* Task prompt:
Find all lines in the listing that include the word "lathe", then copy them.

* Available records:

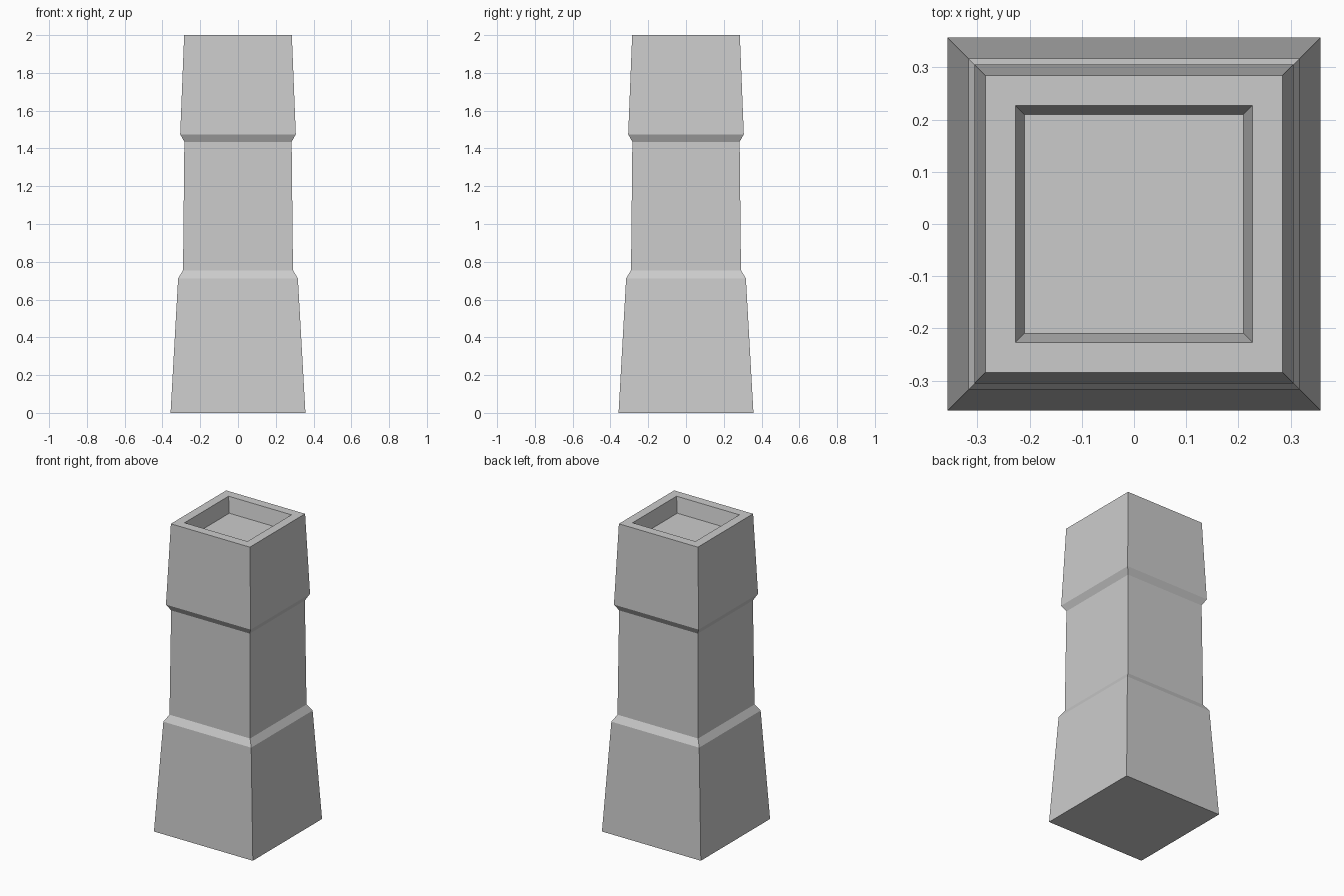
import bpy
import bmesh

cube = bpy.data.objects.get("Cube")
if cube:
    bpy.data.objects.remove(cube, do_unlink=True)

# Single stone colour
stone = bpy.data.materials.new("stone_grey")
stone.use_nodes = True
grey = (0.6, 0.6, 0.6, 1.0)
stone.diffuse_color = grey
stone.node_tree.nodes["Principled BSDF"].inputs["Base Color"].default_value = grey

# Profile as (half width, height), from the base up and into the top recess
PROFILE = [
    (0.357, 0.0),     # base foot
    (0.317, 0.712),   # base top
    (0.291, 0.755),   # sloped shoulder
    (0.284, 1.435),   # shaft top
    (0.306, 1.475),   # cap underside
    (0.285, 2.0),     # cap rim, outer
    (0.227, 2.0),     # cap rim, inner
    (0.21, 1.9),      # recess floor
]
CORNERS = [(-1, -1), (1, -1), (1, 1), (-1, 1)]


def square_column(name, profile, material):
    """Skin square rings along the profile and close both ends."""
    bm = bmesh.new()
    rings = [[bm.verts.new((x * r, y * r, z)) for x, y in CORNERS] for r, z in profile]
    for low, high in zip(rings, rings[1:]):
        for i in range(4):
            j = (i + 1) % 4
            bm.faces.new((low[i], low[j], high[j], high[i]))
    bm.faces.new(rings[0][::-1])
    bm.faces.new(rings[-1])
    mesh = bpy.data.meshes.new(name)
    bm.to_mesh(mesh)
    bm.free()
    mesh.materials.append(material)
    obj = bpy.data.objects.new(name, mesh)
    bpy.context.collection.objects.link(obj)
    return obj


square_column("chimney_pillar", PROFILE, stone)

==

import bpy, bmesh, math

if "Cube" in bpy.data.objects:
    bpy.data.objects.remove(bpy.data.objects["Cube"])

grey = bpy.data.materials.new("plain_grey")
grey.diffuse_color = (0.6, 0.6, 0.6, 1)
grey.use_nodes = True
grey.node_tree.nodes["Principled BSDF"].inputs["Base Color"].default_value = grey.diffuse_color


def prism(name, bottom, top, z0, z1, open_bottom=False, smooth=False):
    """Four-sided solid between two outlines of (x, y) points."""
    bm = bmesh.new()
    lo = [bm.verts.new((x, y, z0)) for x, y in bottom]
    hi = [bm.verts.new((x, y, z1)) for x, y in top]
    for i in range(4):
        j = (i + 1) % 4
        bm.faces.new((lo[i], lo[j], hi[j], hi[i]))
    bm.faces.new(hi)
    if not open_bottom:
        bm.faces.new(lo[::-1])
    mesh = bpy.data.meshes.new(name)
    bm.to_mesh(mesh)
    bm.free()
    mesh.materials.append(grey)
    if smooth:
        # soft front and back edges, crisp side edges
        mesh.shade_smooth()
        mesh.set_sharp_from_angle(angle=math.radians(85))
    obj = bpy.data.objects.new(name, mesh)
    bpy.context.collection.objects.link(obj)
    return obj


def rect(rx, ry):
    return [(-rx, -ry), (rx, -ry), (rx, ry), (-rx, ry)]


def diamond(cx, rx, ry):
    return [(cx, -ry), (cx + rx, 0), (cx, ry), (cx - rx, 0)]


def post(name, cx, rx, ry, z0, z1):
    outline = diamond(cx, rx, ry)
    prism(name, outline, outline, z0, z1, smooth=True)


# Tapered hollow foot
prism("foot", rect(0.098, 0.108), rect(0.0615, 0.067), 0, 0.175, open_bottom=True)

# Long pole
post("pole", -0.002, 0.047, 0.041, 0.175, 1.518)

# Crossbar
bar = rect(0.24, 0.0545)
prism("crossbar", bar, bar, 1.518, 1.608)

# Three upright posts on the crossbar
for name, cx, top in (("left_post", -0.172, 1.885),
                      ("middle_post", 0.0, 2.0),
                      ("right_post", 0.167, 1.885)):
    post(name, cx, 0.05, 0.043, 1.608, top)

...

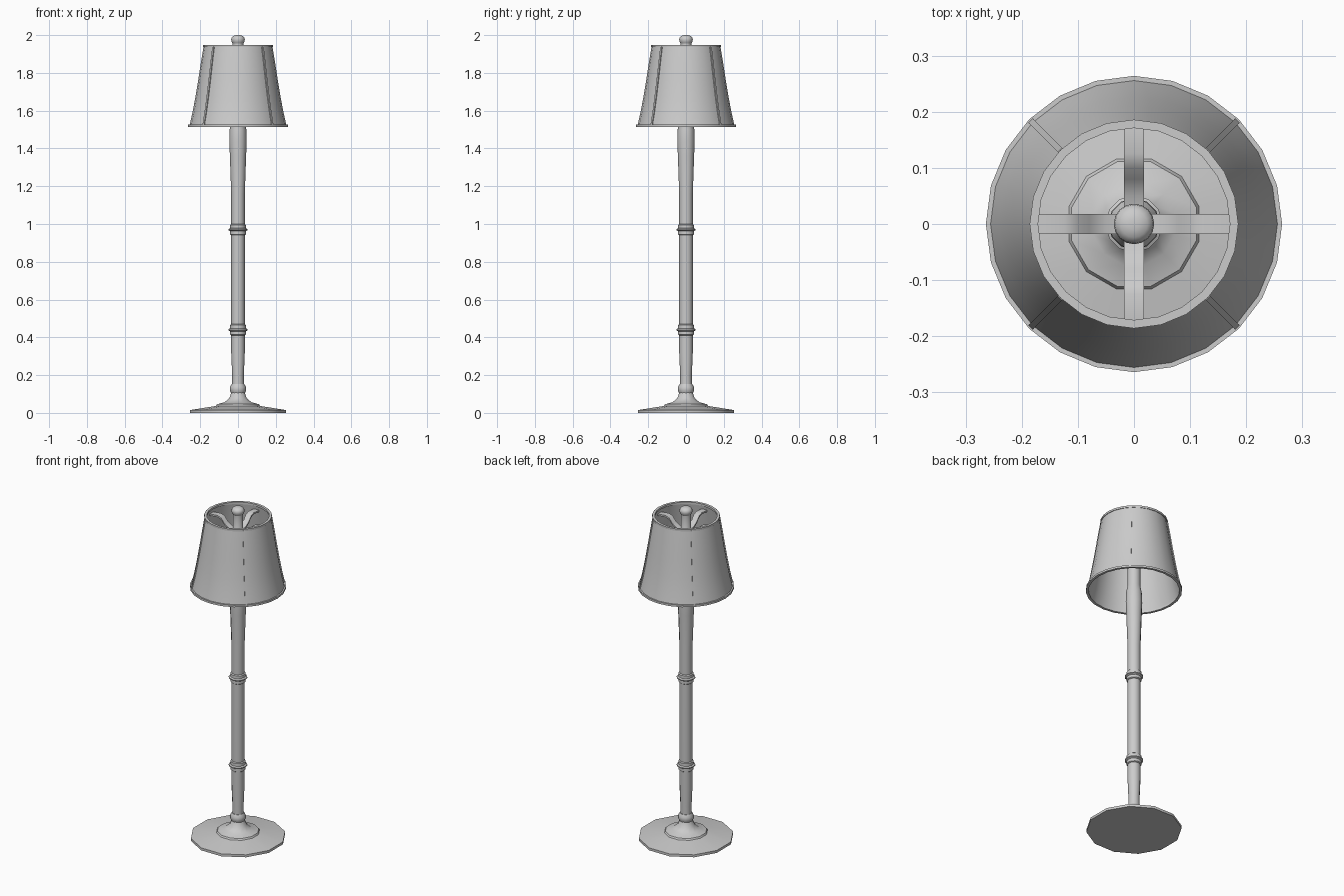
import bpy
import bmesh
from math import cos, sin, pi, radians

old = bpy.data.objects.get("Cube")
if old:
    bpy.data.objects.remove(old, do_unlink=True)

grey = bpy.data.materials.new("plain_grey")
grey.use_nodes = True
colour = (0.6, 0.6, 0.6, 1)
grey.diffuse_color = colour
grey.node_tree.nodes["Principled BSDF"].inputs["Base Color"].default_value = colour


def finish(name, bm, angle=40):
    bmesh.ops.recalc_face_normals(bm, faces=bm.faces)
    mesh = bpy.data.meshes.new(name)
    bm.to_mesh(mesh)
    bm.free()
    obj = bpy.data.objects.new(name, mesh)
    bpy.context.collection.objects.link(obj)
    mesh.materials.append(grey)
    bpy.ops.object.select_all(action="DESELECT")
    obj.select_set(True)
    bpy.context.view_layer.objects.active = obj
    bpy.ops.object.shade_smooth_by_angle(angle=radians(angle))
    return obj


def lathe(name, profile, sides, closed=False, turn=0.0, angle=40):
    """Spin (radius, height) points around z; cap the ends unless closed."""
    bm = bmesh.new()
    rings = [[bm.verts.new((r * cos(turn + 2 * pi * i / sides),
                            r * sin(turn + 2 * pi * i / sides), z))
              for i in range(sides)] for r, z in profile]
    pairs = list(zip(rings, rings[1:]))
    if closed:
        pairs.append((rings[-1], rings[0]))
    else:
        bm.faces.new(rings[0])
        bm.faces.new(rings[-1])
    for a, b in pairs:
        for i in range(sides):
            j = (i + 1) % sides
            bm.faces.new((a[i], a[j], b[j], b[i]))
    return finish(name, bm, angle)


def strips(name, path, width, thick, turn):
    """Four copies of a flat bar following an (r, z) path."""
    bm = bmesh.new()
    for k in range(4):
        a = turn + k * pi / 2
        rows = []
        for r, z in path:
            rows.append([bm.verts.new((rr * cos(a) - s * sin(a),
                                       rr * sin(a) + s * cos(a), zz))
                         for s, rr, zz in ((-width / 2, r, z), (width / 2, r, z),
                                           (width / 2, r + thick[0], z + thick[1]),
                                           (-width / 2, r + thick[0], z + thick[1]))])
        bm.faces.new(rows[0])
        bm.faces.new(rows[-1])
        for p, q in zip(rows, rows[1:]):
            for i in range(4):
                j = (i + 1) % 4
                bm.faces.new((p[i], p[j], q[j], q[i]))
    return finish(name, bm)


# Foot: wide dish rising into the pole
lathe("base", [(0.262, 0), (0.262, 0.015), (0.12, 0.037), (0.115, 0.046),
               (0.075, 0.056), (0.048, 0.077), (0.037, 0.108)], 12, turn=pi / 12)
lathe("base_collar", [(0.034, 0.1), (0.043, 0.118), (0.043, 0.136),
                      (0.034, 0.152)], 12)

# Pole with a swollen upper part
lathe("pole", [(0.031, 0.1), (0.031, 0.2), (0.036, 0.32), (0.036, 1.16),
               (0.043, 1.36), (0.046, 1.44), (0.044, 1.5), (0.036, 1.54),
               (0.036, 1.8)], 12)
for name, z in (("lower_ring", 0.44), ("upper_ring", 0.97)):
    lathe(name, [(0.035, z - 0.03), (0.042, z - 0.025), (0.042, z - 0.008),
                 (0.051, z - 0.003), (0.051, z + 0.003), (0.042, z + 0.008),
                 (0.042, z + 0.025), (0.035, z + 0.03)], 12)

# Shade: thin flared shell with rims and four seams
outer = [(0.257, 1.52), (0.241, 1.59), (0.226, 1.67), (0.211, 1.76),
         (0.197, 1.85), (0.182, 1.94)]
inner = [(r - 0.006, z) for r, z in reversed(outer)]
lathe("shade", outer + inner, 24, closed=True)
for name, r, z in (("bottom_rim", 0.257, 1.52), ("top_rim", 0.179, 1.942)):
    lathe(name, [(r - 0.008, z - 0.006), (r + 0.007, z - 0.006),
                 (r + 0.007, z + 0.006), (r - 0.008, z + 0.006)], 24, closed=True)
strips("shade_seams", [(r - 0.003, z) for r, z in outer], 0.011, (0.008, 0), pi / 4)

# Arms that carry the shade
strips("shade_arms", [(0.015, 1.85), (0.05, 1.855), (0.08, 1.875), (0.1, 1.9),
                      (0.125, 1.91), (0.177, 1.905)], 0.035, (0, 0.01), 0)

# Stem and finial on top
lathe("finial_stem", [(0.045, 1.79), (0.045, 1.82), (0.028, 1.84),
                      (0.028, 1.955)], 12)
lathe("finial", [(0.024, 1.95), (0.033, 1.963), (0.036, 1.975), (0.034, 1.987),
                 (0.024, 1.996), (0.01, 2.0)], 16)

* Answer for the task:
def lathe(name, profile, sides, closed=False, turn=0.0, angle=40):
lathe("base", [(0.262, 0), (0.262, 0.015), (0.12, 0.037), (0.115, 0.046),
lathe("base_collar", [(0.034, 0.1), (0.043, 0.118), (0.043, 0.136),
lathe("pole", [(0.031, 0.1), (0.031, 0.2), (0.036, 0.32), (0.036, 1.16),
    lathe(name, [(0.035, z - 0.03), (0.042, z - 0.025), (0.042, z - 0.008),
lathe("shade", outer + inner, 24, closed=True)
    lathe(name, [(r - 0.008, z - 0.006), (r + 0.007, z - 0.006),
lathe("finial_stem", [(0.045, 1.79), (0.045, 1.82), (0.028, 1.84),
lathe("finial", [(0.024, 1.95), (0.033, 1.963), (0.036, 1.975), (0.034, 1.987),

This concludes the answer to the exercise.